Treatment of PPS schwannoma is surgical excision. As the schwannoma is well encapsulated it can completely be removed. There are various approaches for the surgical excision of such masses such as transcervical, transparotid and transmandibular approaches . These approaches can also be used in combination when necessary; such as transparotid- transcervical approach; and addition of mandibulotomy in both the transparotid and transcervical approach to increase the exposure. The aim of different surgical approaches is to provide adequate exposure and to minimize the chances of complications such as neurovascular injuries. The choice of approach is based on the site and size of the tumor; and the surgeon's preference as well. Generally the transcervical approach is used for post- styloid tumors and while the transparotid approach is chosen for pre-styloid tumors.
Transparotid approach is usually used for neoplasms of deep lobe of parotid gland. Superficial parotidectomy is performed initially then the deep lobe tumor is removed by retracting the branches of facial nerve. Mandibulotomy can also be combined with this approach to provide better exposure. In transcervical approach, the submandibular gland is either removed or retracted anteriorly to provide better exposure. Blind finger dissection is commonly done in this approach as this does not give adequate exposure to the neoplasms growing towards skull base superiorly. As like transparotid approach, transcervical approach can also be combined with mandibulotomy. Transmandibular approach uses mandibulotomy at different locations such as body of mandible, angle, ramus, and parasymphyseal mandibulotomy. Complications due to mandibulotomy includes inferior alveolar nerve injury,loss of dentition,malocclusion, malunion or nonunion of mandible. Occasionally it requires a tracheostomy as well.
Before excision of the neurogenic tumors of PPS, the patient should be informed about the possible neurological complications such as injury to cranial nerves VII, IX, X, XI and XII and cervical sympathetic chain. In our case we chose the transcervical approach. Potato like well encapsulate mass was removed in toto. No obvious attachement of the tumor was seen except for a small twig in the postero-superior part. It was probably arising from one of the branches of cervical sympathetic chain. The patient had uneventful recovery. Serious neurological complications such as an injury to cranial nerves VII,IX,X,XI and XII are not uncommon following surgery in the parapharyngeal space . However, our patient did not develop any neurological or vascular complications following excision of the mass. Patient had no complaints and without signs of recurrence on his last follow up 6 months post-operatively.
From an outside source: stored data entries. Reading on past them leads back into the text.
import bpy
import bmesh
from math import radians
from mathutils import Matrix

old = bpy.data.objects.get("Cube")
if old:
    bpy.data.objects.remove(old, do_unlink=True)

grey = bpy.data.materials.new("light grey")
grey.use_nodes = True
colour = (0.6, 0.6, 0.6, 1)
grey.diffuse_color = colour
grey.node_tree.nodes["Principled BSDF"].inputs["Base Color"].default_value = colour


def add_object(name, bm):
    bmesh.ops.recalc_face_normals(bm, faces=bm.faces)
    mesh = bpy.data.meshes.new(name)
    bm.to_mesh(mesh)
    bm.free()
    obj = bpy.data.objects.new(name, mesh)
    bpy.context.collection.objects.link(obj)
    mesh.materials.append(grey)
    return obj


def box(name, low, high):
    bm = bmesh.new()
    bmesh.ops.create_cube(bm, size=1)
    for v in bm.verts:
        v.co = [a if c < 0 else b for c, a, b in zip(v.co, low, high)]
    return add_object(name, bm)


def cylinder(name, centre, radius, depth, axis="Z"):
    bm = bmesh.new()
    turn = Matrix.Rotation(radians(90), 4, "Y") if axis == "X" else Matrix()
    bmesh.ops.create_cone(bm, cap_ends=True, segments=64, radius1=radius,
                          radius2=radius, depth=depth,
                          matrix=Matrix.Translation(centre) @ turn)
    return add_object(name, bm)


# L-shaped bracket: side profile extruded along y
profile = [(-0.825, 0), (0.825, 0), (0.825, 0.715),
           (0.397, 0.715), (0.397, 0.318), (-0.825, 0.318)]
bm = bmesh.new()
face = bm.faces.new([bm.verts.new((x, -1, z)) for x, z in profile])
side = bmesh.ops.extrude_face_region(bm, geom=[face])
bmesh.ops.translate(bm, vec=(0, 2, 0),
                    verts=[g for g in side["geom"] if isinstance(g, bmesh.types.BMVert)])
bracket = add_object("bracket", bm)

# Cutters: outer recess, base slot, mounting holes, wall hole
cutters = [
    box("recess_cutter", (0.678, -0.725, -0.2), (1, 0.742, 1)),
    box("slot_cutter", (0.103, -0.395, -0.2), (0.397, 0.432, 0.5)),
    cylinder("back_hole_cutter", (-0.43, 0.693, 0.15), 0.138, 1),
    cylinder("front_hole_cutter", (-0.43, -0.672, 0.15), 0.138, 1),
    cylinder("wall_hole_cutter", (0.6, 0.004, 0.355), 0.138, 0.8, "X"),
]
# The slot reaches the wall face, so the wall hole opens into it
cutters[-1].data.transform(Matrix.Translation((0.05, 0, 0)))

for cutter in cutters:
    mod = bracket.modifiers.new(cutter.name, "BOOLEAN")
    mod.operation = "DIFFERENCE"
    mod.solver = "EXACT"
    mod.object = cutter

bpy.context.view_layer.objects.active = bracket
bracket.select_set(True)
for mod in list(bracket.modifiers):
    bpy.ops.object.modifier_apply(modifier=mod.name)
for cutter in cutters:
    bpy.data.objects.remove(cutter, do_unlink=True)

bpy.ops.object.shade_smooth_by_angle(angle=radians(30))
Schwannoma of PPS usually presents with the painless, slowly progressive swelling in the upper part of neck which usually does not have any specific clinical features. Preoperative investigation in the form of radio-imaging is very useful in such cases. Complete surgical excision is the treatment of choice which can be done via different surgical approaches. Transcervical approach can be very useful to remove PPS tumors which alone can provide adequate exposure thus avoiding the risk of complications due to mandibulotomy.